At the start of 2020, Hnin was diagnosed with Chronic Myelomonocytic Leukemia (CMML), an extremely rare blood cancer with a low probability of survival. Khin moved to Boston to live with Hnin and Aaron, and together, Hnin started their 28 month master class in love, living and dying.
Just weeks after diagnosis, Covid-19 came to the US, closing off much of the world to Hnin. But in their home, Hnin, Aaron and Khin created a life full of joy, wonderment and delicious food. Hnin and Aaron started playing tennis, took sunset walks with mom around the pond, cuddled the kitties while binging Youtube, and advised their friends in opening a new Chinese restaurant. They got married, they bought a house, they lived to make every day count.
Hnin learned to play the piano (a compilation of Christmas songs), knitted precious scarves and hats for loved ones, wrote deliriously heartbreaking poetry, painted portraits of their cats and talked for hours with their besties. For dinner, they often feasted on Hnin’s favorite childhood Burmese-Chinese dishes, which Khin recreated with enthusiasm.
But between these beautiful moments, the pandemic raged on, and Hnin survived enormous medical feats. Each of Hnin’s two attempted bone marrow transplants required chemo and radiation, 4 weeks in the hospital, and months of slow recovery. Hnin endured weekly clinic appointments, close to a dozen ER visits, severe pain, a disabling cough, nausea, maddening itchiness, bleeding, deep bone pain, and crushing tiredness.
And still, Hnin’s incredible strength and wisdom helped them keep their eyes on the light, even when darkness loomed close.
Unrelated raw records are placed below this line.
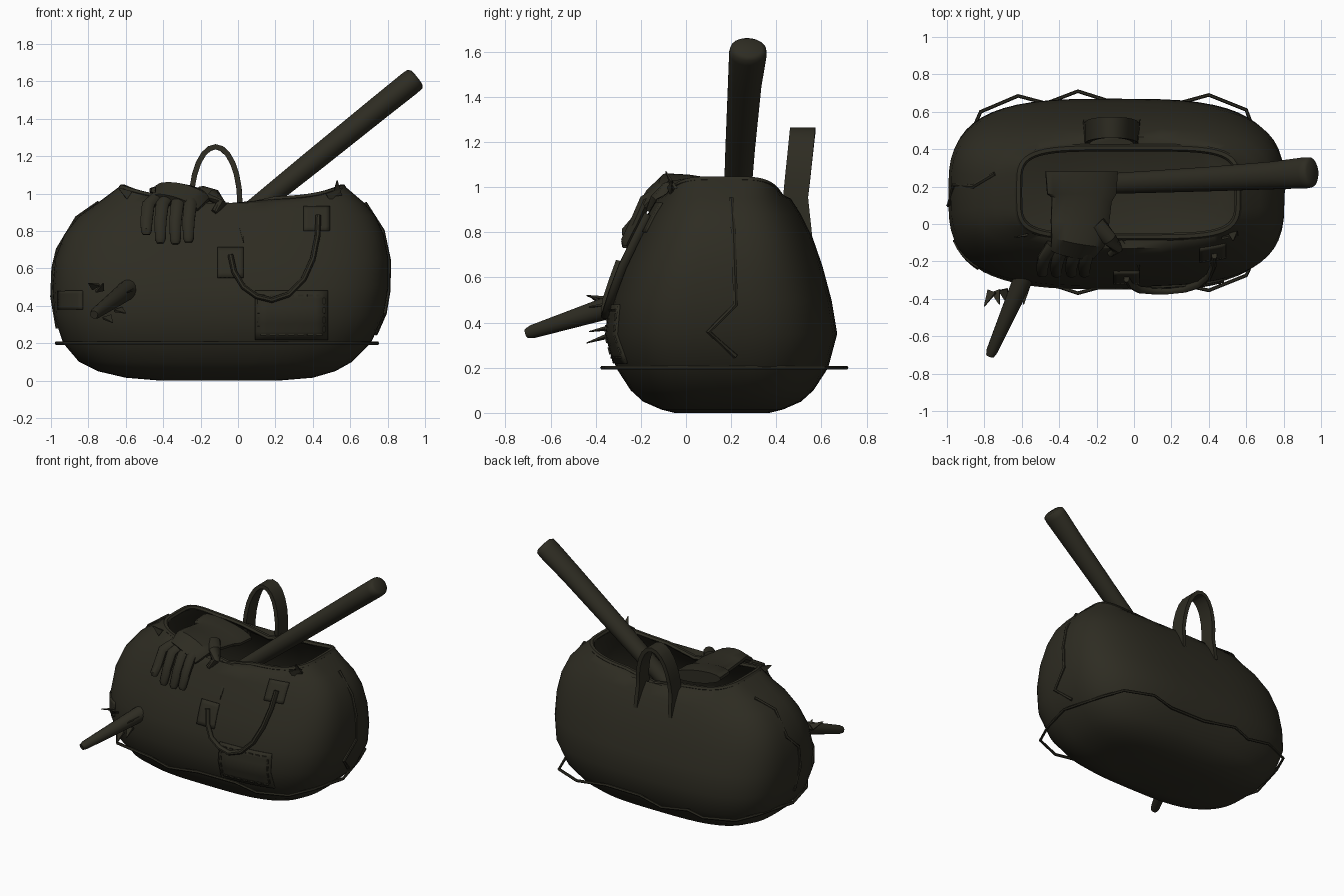
import bpy, bmesh, math
from mathutils import Vector

cube = bpy.data.objects.get("Cube")
if cube:
    bpy.data.objects.remove(cube)

canvas = bpy.data.materials.new("dark_olive_canvas")
canvas.use_nodes = True
COLOUR = (0.027, 0.025, 0.016, 1)
canvas.diffuse_color = COLOUR
canvas.node_tree.nodes["Principled BSDF"].inputs["Base Color"].default_value = COLOUR

# Bag outline by height: z, x min, x max, y min, y max
OUTLINE = [
    (0.0, -0.42, 0.22, -0.05, 0.37), (0.015, -0.6, 0.4, -0.11, 0.43),
    (0.05, -0.75, 0.52, -0.19, 0.51), (0.1, -0.85, 0.61, -0.245, 0.565),
    (0.2, -0.935, 0.71, -0.31, 0.63), (0.35, -0.985, 0.78, -0.35, 0.67),
    (0.5, -0.993, 0.805, -0.33, 0.645), (0.65, -0.98, 0.805, -0.28, 0.605),
    (0.78, -0.93, 0.78, -0.22, 0.56), (0.88, -0.85, 0.735, -0.17, 0.51),
    (0.95, -0.75, 0.675, -0.13, 0.465), (1.0, -0.63, 0.57, -0.08, 0.42)]
POWER = 3.2


def section(z):
    """Centre and half sizes of the bag at height z."""
    for lo, hi in zip(OUTLINE, OUTLINE[1:]):
        if z <= hi[0]:
            f = (z - lo[0]) / (hi[0] - lo[0])
            x0, x1, y0, y1 = (a + (b - a) * f for a, b in zip(lo[1:], hi[1:]))
            return (x0 + x1) / 2, (y0 + y1) / 2, (x1 - x0) / 2, (y1 - y0) / 2


def reach(d):
    return max(0, 1 - abs(d) ** POWER) ** (1 / POWER)


def on_side(x, z, sign=-1, off=0.0):
    cx, cy, a, b = section(z)
    return Vector((x, cy + sign * (b * reach((x - cx) / a) + off), z))


def on_end(y, z, sign, off=0.0):
    cx, cy, a, b = section(z)
    return Vector((cx + sign * (a * reach((y - cy) / b) + off), y, z))


def outline(z, inset=0.0, power=POWER, count=56):
    cx, cy, a, b = section(z)
    pts = []
    for i in range(count):
        t = math.tau * i / count
        c, s = math.cos(t), math.sin(t)
        x = cx + (a - inset) * math.copysign(abs(c) ** (2 / power), c)
        y = cy + (b - inset) * math.copysign(abs(s) ** (2 / power), s)
        pts.append(Vector((x, y, z)))
    return pts


def rim(inset):
    """Squarer mouth of the bag, high at the ends and sagging on the long sides."""
    pts = outline(1.0, inset, 4.5)
    for p in pts:
        p.z = 0.97 + 0.07 * min(1, abs((p.x + 0.03) / 0.6)) ** 4
        p.z -= 0.05 * math.exp(-((p.x + 0.06) / 0.14) ** 2)
    return pts


def finish(name, bm, angle=40):
    bmesh.ops.recalc_face_normals(bm, faces=bm.faces)
    mesh = bpy.data.meshes.new(name)
    bm.to_mesh(mesh)
    bm.free()
    mesh.materials.append(canvas)
    ob = bpy.data.objects.new(name, mesh)
    bpy.context.collection.objects.link(ob)
    bpy.ops.object.select_all(action='DESELECT')
    ob.select_set(True)
    bpy.context.view_layer.objects.active = ob
    bpy.ops.object.shade_smooth_by_angle(angle=math.radians(angle))
    return ob


def loft(bm, rings, closed=False):
    rows = [[bm.verts.new(p) for p in r] for r in rings]
    n = len(rows[0])
    for a, b in zip(rows, rows[1:] + (rows[:1] if closed else [])):
        for i in range(n):
            j = (i + 1) % n
            bm.faces.new((a[i], a[j], b[j], b[i]))
    if not closed:
        bm.faces.new(rows[0])
        bm.faces.new(rows[-1])


def sweep(bm, path, widths, heights, ref=(0, 0, 1), sides=10, closed=False):
    """Sweep an oval (or a box, with four sides) along a path."""
    path = [Vector(p) for p in path]
    n = len(path)
    if not isinstance(widths, (list, tuple)):
        widths = [widths] * n
    if not isinstance(heights, (list, tuple)):
        heights = [heights] * n
    rings = []
    for i, p in enumerate(path):
        before = path[i - 1] if i or closed else p
        after = path[(i + 1) % n] if i < n - 1 or closed else p
        t = (after - before).normalized()
        r = Vector(ref)
        u = (r - t * t.dot(r)).normalized()
        v = t.cross(u)
        k = math.sqrt(2) if sides == 4 else 1
        ring = []
        for s in range(sides):
            a = math.tau * (s + 0.5) / sides
            ring.append(p + u * widths[i] * k * math.cos(a) + v * heights[i] * k * math.sin(a))
        rings.append(ring)
    loft(bm, rings, closed)


def part(name, path, widths, heights, **kw):
    bm = bmesh.new()
    sweep(bm, path, widths, heights, **kw)
    return finish(name, bm)


# Bag shell with an open mouth, hollow down to its base
bm = bmesh.new()
loft(bm, [outline(row[0]) for row in OUTLINE[:-1]] + [rim(0), rim(0.03)]
     + [outline(z, 0.03) for z in (0.88, 0.65, 0.35, 0.12, 0.04)])
finish("bag_body", bm, 50)
part("mouth_binding", rim(0.012), 0.016, 0.02, sides=6, closed=True)

# Piping around the base, standing off at a few points
back = [(-0.82, 0.6), (-0.62, 0.685), (-0.47, 0.645), (-0.3, 0.71), (-0.08, 0.64),
        (0.2, 0.635), (0.4, 0.69), (0.6, 0.61)]
front = [(0.6, -0.275), (0.4, -0.355), (0.2, -0.31), (-0.1, -0.315), (-0.3, -0.37),
         (-0.48, -0.31), (-0.8, -0.25)]
base = [Vector((x, y, 0.2)) for x, y in back]
base += [on_end(y, 0.2, 1, off) for y, off in ((0.45, 0.01), (0.15, 0.035), (-0.1, 0.01))]
base += [Vector((x, y, 0.2)) for x, y in front]
base += [on_end(y, 0.2, -1, off) for y, off in ((-0.1, 0.01), (0.15, 0.035), (0.45, 0.01))]
part("base_piping", base, 0.01, 0.01, sides=6, closed=True)

# Zigzag piping on both ends
left_zigzag = [(0.2, 0.95), (0.21, 0.8), (0.215, 0.64), (0.22, 0.48), (0.1, 0.36), (0.22, 0.25)]
right_zigzag = [(0.27, 0.95), (0.2, 0.87), (0.21, 0.7), (0.11, 0.6), (0.1, 0.45), (0.13, 0.28)]
for name, path, sign in (("left_end_piping", left_zigzag, 1),
                         ("right_end_piping", right_zigzag, -1)):
    part(name, [on_end(y, z, sign, 0.002) for y, z in path], 0.012, 0.012,
         ref=(0, 1, 0), sides=6)


# Patches and pocket lying nearly flush on the front of the bag
def patch(name, x0, x1, z0, z1, off=0.002, steps=6):
    bm = bmesh.new()
    grid = [[bm.verts.new(on_side(x0 + (x1 - x0) * i / steps, z0 + (z1 - z0) * j / steps, -1, off))
             for i in range(steps + 1)] for j in range(steps + 1)]
    for a, b in zip(grid, grid[1:]):
        for i in range(steps):
            bm.faces.new((a[i], a[i + 1], b[i + 1], b[i]))
    ob = finish(name, bm)
    mod = ob.modifiers.new("thickness", 'SOLIDIFY')
    mod.thickness = 0.016
    mod.offset = 0


patch("handle_patch_right", -0.11, 0.03, 0.55, 0.71)
patch("handle_patch_left", 0.35, 0.49, 0.8, 0.93)
patch("front_pocket", 0.09, 0.48, 0.22, 0.48)
patch("torn_patch", -0.96, -0.83, 0.38, 0.48)

# Dashed stitching around the pocket
bm = bmesh.new()
for i in range(7):
    x = 0.12 + i * 0.05
    for z in (0.245, 0.455):
        sweep(bm, [on_side(x, z, -1, 0.012), on_side(x + 0.03, z, -1, 0.012)], 0.005, 0.004, sides=4)
for i in range(4):
    z = 0.26 + i * 0.05
    for x in (0.11, 0.46):
        sweep(bm, [on_side(x, z, -1, 0.012), on_side(x, z + 0.03, -1, 0.012)], 0.004, 0.005,
              ref=(0, 1, 0), sides=4)
finish("pocket_stitching", bm)

# Front handle hanging down, back handle standing up with tapered ends
hang = [(-0.04, 0.67), (-0.02, 0.58), (0.03, 0.5), (0.1, 0.45), (0.18, 0.43), (0.27, 0.46),
        (0.35, 0.54), (0.4, 0.65), (0.425, 0.77), (0.43, 0.88)]
part("front_handle", [on_side(x, z, -1, 0.022) for x, z in hang], 0.02, 0.016,
     ref=(0, 1, 0), sides=8)
arch = [(-0.26, 0.55, 0.78), (-0.255, 0.505, 0.88)]
for i in range(13):
    a = math.pi * (1 - i / 12)
    lift = math.sin(a)
    arch.append((-0.12 + 0.13 * math.cos(a), 0.485 + 0.032 * lift, 0.95 + 0.3 * lift))
arch += [(0.015, 0.505, 0.88), (0.02, 0.55, 0.78)]
part("back_handle", arch, [0.01, 0.045] + [0.056] * 13 + [0.045, 0.01], 0.014,
     ref=(0, 1, 0), sides=4)

# Long bat out of the mouth and the handle that pierces the front
bm = bmesh.new()
sweep(bm, [(-0.15, 0.215, 0.73), (0.1, 0.226, 0.93), (0.4, 0.24, 1.172), (0.75, 0.26, 1.455),
           (0.92, 0.274, 1.591), (0.945, 0.276, 1.611), (0.955, 0.277, 1.619)],
      [0.055, 0.06, 0.066, 0.075, 0.084, 0.08, 0.06],
      [0.05, 0.055, 0.061, 0.065, 0.067, 0.064, 0.05], ref=(0, 1, 0), sides=20)
finish("bat_barrel", bm, 65)
part("piercing_handle", [(-0.57, -0.24, 0.5), (-0.63, -0.38, 0.455), (-0.76, -0.68, 0.36),
                         (-0.77, -0.705, 0.352)],
     [0.055, 0.048, 0.03, 0.022], [0.055, 0.048, 0.03, 0.022], sides=14)

# Torn cloth around the hole and along the mouth
shreds = [((-0.76, -0.36, 0.5), (-0.8, -0.44, 0.52)), ((-0.74, -0.36, 0.48), (-0.72, -0.43, 0.52)),
          ((-0.64, -0.33, 0.38), (-0.6, -0.43, 0.36)), ((-0.7, -0.35, 0.34), (-0.67, -0.44, 0.31)),
          ((-0.58, -0.33, 0.48), (-0.59, -0.43, 0.47)),
          ((0.53, -0.05, 0.99), (0.53, -0.09, 1.07)), ((0.48, -0.07, 0.98), (0.56, -0.06, 1.03)),
          ((-0.58, -0.06, 0.99), (-0.64, -0.07, 1.03)),
          ((0.0, -0.11, 0.94), (0.03, -0.25, 0.74)), ((-0.05, -0.1, 0.93), (-0.13, -0.17, 0.9))]
bm = bmesh.new()
for a, b in shreds:
    sweep(bm, [a, b], [0.025, 0.002], [0.007, 0.002], ref=(1, 0.2, 0.3), sides=4)
finish("torn_shreds", bm)

# Glove draped over the front of the mouth, its flared cuff tipped to one side
bm = bmesh.new()
sweep(bm, [(-0.28, 0.28, 0.985), (-0.28, 0.16, 0.985), (-0.28, 0.13, 0.985), (-0.29, 0.0, 1.0),
           (-0.3, -0.09, 1.0), (-0.33, -0.16, 0.95)],
      [0.2, 0.19, 0.165, 0.16, 0.15, 0.125], [0.045, 0.05, 0.045, 0.05, 0.055, 0.035],
      ref=(1, 0, -0.18), sides=16)
finish("glove_palm", bm)
bm = bmesh.new()
for x, tip in ((-0.49, 0.78), (-0.415, 0.735), (-0.335, 0.73), (-0.265, 0.74)):
    root = -0.34 + (x + 0.37) * 0.8
    sweep(bm, [(root, -0.11, 0.98), (x + 0.01, -0.18, 0.94), (x, -0.22, 0.85),
               (x, -0.265, tip + 0.02), (x, -0.268, tip)],
          [0.035, 0.036, 0.034, 0.03, 0.02], [0.028, 0.028, 0.026, 0.024, 0.014], ref=(1, 0, 0))
sweep(bm, [(-0.2, 0.0, 1.0), (-0.13, -0.08, 0.99), (-0.09, -0.13, 0.94), (-0.13, -0.16, 0.9)],
      [0.05, 0.04, 0.035, 0.02], [0.04, 0.035, 0.03, 0.015], ref=(0, 1, 0.3))
finish("glove_fingers", bm)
Rather than becoming sour or self-centered, Hnin became even more generous, beautiful, funny and thoughtful. Hnin and Aaron weathered the dread together, cherishing their time and finding safety in the bare honesty of facing death together.
Hnin received a terminal diagnosis in January 2022 and also contracted (and recovered from) Covid-19. Cleared for travel, Hnin, Aaron and Khin embraced their time together by re-entering the outside world. In their last months, Hnin and Aaron gathered close family and friends for a beachside ceremony, ate the best sushi of their lives (Sushi Nakazawa) and saw their new favorite movie in a theater (Everything Everywhere). With support from their families and community, Hnin, Aaron and Khin traversed the globe, making delicious and breathtaking memories in Puerto Rico, Iceland, Italy, Spain, and Turks & Caicos.
Less than 48 hours before they passed, Hnin and Aaron kayaked on the crystal blue waters of the Caribbean, where Hnin - whose name conjures the foggy mist of a dreamy day - was most at home. Hnin lived fully and without regrets. On the morning of April 26, Hnin died peacefully at Mt. Sinai hospital in their beloved hometown of New York City. They were surrounded by family and loved ones.